Feast of St Thomas Aquinas, known at different times as Doctor Angelicus; Doctor Communis; Great Synthesizer; The Dumb Ox; The Universal Teacher.


His most important and enduring works are the “Summa Theologica”, in which he expounds his systematic theology of the “quinquae viae” (the five proofs of the existence of God), and the “Summa Contra Gentiles”. He studied under Albertus Magnus who defended him: “We call this young man a dumb ox, but his bellowing in doctrine will one day resound throughout the world!” Aquinas later  synthesised Aristotle and  empirical Christian teachings.

On the feast of St. Nicholas in 1273, Aquinas was celebrating Mass when he received a revelation that so affected him that he wrote and dictated no more, leaving his great work the Summa Theologiae unfinished. He reportedly heard a voice coming from a crucifix that said, “Thou hast written well of me, Thomas; what reward wilt thou have?” to which St. Thomas Aquinas replied, “None other than thyself, Lord.”

To Brother Reginald’s (his secretary and friend) expostulations he replied, “The end of my labors has come. All that I have written appears to be as so much straw after the things that have been revealed to me.” When later asked by Reginald to return to writing, Aquinas said, “I can write no more. I have seen things that make my writings like straw.”


Detail from an altarpiece portrait of Thomas Aquinas by Carlo Crivelli.



Remembering Fr Louis

Thomas Merton, of course, my first glimpse of contemplative possibilities when I was a convert.


“Indeed, the truth that many people never understand, until it is too late, is that the more you try to avoid suffering, the more you suffer, because smaller and more insignificant things begin to torture you, in proportion to your fear of being hurt. The one who does most to avoid suffering is, in the end, the one who suffers the most: and his suffering comes to him from things so little and so trivial that one can say that it is no longer objective at all. It is his own existence, his own being, that is at once the subject and the source of his pain, and his very existence and consciousness is his greatest torture”



– Thomas Merton, The Seven Storey Mountain.

Francis de Sales on humility

The Feast Day yesterday, 24 January, of St Francis de Sales, a great writer on devotions.

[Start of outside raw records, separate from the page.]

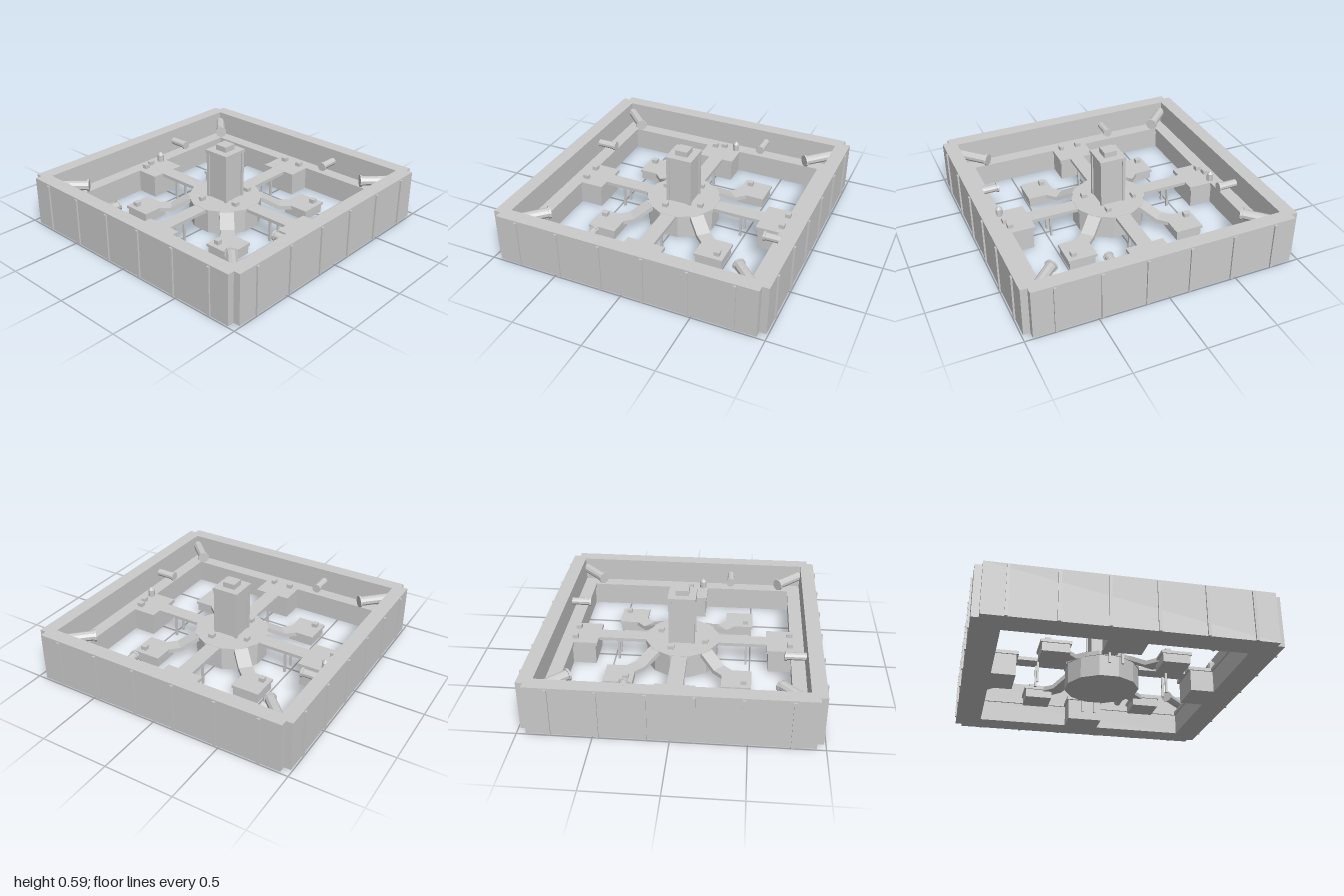
import * as THREE from 'three';

const DECK = 0.18; // walkway height
const LOW = 0.11;  // height of the sunken corner pads

export function createModel() {
  const model = new THREE.Group();
  const mat = new THREE.MeshStandardMaterial({ color: 0xcccccc, flatShading: true });

  const add = (parent, name, geo, x = 0, y = 0, z = 0) => {
    const m = new THREE.Mesh(geo, mat);
    m.name = name;
    m.position.set(x, y, z);
    parent.add(m);
    return m;
  };
  // box standing on y0
  const box = (parent, name, w, h, d, x, y0, z) =>
    add(parent, name, new THREE.BoxGeometry(w, h, d), x, y0 + h / 2, z);
  // flat outline with a square hole, raised from y0
  const ring = (name, pts, hole, y0, h) => {
    const s = new THREE.Shape(pts.map(p => new THREE.Vector2(...p)));
    const q = [[-hole, -hole], [-hole, hole], [hole, hole], [hole, -hole]];
    s.holes.push(new THREE.Path(q.map(p => new THREE.Vector2(...p))));
    const g = new THREE.ExtrudeGeometry(s, { depth: h, bevelEnabled: false });
    add(model, name, g.rotateX(-Math.PI / 2), 0, y0, 0);
  };
  // pipe with an end flange, running along +z from the origin
  const pipe = (parent, r, len, x, y, z, yaw) => {
    const g = new THREE.Group();
    g.name = 'drainPipe';
    const tube = new THREE.CylinderGeometry(r, r, len, 10).rotateX(Math.PI / 2);
    const rim = new THREE.CylinderGeometry(r * 1.25, r * 1.25, 0.015, 10).rotateX(Math.PI / 2);
    add(g, 'pipeBody', tube, 0, 0, len / 2);
    add(g, 'pipeFlange', rim, 0, 0, len);
    g.position.set(x, y, z);
    g.rotation.y = yaw;
    parent.add(g);
  };

  // outer wall with notched corners, and the inner ledge
  const a = 0.988, b = 0.94;
  ring('outerWall', [[-b, -a], [b, -a], [b, -b], [a, -b], [a, b], [b, b],
    [b, a], [-b, a], [-b, b], [-a, b], [-a, -b], [-b, -b]], 0.885, 0, 0.36);
  const c = 0.9;
  const sq = [[-c, -c], [c, -c], [c, c], [-c, c]];
  ring('ledgeBase', sq, 0.8, 0, DECK - 0.025);
  ring('ledgeDeck', sq, 0.787, DECK - 0.025, 0.025);

  // side profile of a stepped diagonal bridge: distance out, height
  const bridge = new THREE.Shape([[0.22, DECK], [0.27, DECK], [0.40, LOW], [0.5, LOW],
    [0.5, LOW - 0.03], [0.39, LOW - 0.03], [0.26, DECK - 0.03], [0.22, DECK - 0.03]]
    .map(p => new THREE.Vector2(...p)));

  // four identical quarters
  for (let i = 0; i < 4; i++) {
    const side = new THREE.Group();
    side.name = 'quarter' + (i + 1);
    side.rotation.y = i * Math.PI / 2;
    model.add(side);

    for (const x of [-0.785, -0.47, -0.155, 0.155, 0.47, 0.785])
      box(side, 'wallRib', 0.02, 0.35, 0.02, x, 0, 0.99);

    // landing and straight bridge
    box(side, 'landingBase', 0.26, DECK - 0.025, 0.18, 0, 0, 0.72);
    box(side, 'landingDeck', 0.28, 0.025, 0.19, 0, DECK - 0.025, 0.71);
    box(side, 'straightBridge', 0.11, 0.025, 0.42, 0, DECK - 0.025, 0.42);
    for (const s of [-1, 1])
      box(side, 'bridgePost', 0.016, DECK - 0.02, 0.016, s * 0.045, 0, 0.47);

    // sunken corner pad and its stepped bridge
    box(side, 'padBase', 0.19, LOW - 0.05, 0.19, 0.41, 0.03, 0.41);
    box(side, 'padDeck', 0.208, 0.02, 0.208, 0.41, LOW - 0.02, 0.41);
    const g = new THREE.ExtrudeGeometry(bridge, { depth: 0.1, bevelEnabled: false });
    g.translate(0, 0, -0.05);
    add(side, 'diagonalBridge', g).rotation.y = -Math.PI / 4;

    // wall and corner pipes
    pipe(side, 0.036, 0.24, 0.875, 0.28, 0.875, -3 * Math.PI / 4);
    pipe(side, 0.028, 0.14, -0.325, 0.265, 0.885, Math.PI);
  }

  // central drum
  const drum = new THREE.CylinderGeometry(0.265, 0.265, DECK - 0.025, 12).rotateY(Math.PI / 12);
  add(model, 'hubDrum', drum, 0, (DECK - 0.025) / 2, 0);
  const plate = new THREE.CylinderGeometry(0.272, 0.272, 0.03, 12).rotateY(Math.PI / 12);
  add(model, 'hubDeck', plate, 0, DECK - 0.013, 0);

  // tower with corner posts and a stepped cap
  const tower = new THREE.Group();
  tower.name = 'tower';
  model.add(tower);
  box(tower, 'towerCore', 0.17, 0.36, 0.17, 0, DECK - 0.01, 0);
  for (const x of [-1, 1]) for (const z of [-1, 1])
    box(tower, 'towerCornerPost', 0.022, 0.36, 0.022, x * 0.084, DECK - 0.01, z * 0.084);
  box(tower, 'towerCap', 0.2, 0.025, 0.2, 0, 0.525, 0);
  box(tower, 'towerTop', 0.095, 0.04, 0.095, 0, 0.55, 0);

  // small crates: x, z, floor height, width, depth
  const crates = [
    [-0.07, -0.79, DECK, 0.04, 0.04], [0, -0.81, DECK, 0.045, 0.03],
    [0.07, 0.78, DECK, 0.04, 0.04], [0, 0.8, DECK, 0.045, 0.03],
    [-0.785, -0.07, DECK, 0.04, 0.04], [-0.785, 0.07, DECK, 0.045, 0.03],
    [0.785, -0.07, DECK, 0.04, 0.04], [0.785, 0.07, DECK, 0.04, 0.04],
    [0.07, -0.17, DECK, 0.045, 0.03], [-0.17, -0.07, DECK, 0.045, 0.03],
    [0.165, 0.07, DECK, 0.04, 0.04], [-0.07, 0.165, DECK, 0.04, 0.04],
    [-0.46, -0.46, LOW, 0.04, 0.04], [0.36, -0.46, LOW, 0.04, 0.04],
    [-0.46, 0.36, LOW, 0.04, 0.04], [0.46, 0.46, LOW, 0.04, 0.04]];
  for (const [x, z, y, w, d] of crates) box(model, 'crate', w, 0.03, d, x, y, z);

  // two bollards with tapered tops
  for (const s of [-1, 1]) {
    add(model, 'bollard', new THREE.CylinderGeometry(0.025, 0.025, 0.055, 8), s * 0.1, DECK + 0.027, -s * 0.805);
    add(model, 'bollardTop', new THREE.CylinderGeometry(0.008, 0.025, 0.02, 8), s * 0.1, DECK + 0.064, -s * 0.805);
  }
  return model;
}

“One of the best exercises in meekness we can perform is when the subject Is in ourselves. We must not fret over our own imperfections. Although reason requires that we must be displeased and sorry whenever we commit a fault we must refrain from bitter, gloomy,spiteful, and emotional displeasure. Many people are greatly at fault in this way. When overcome by anger they become angry at being angry, disturbed at being disturbed and vexed at being vexed. By such means they keep their hearts drenched and steeped in passion.”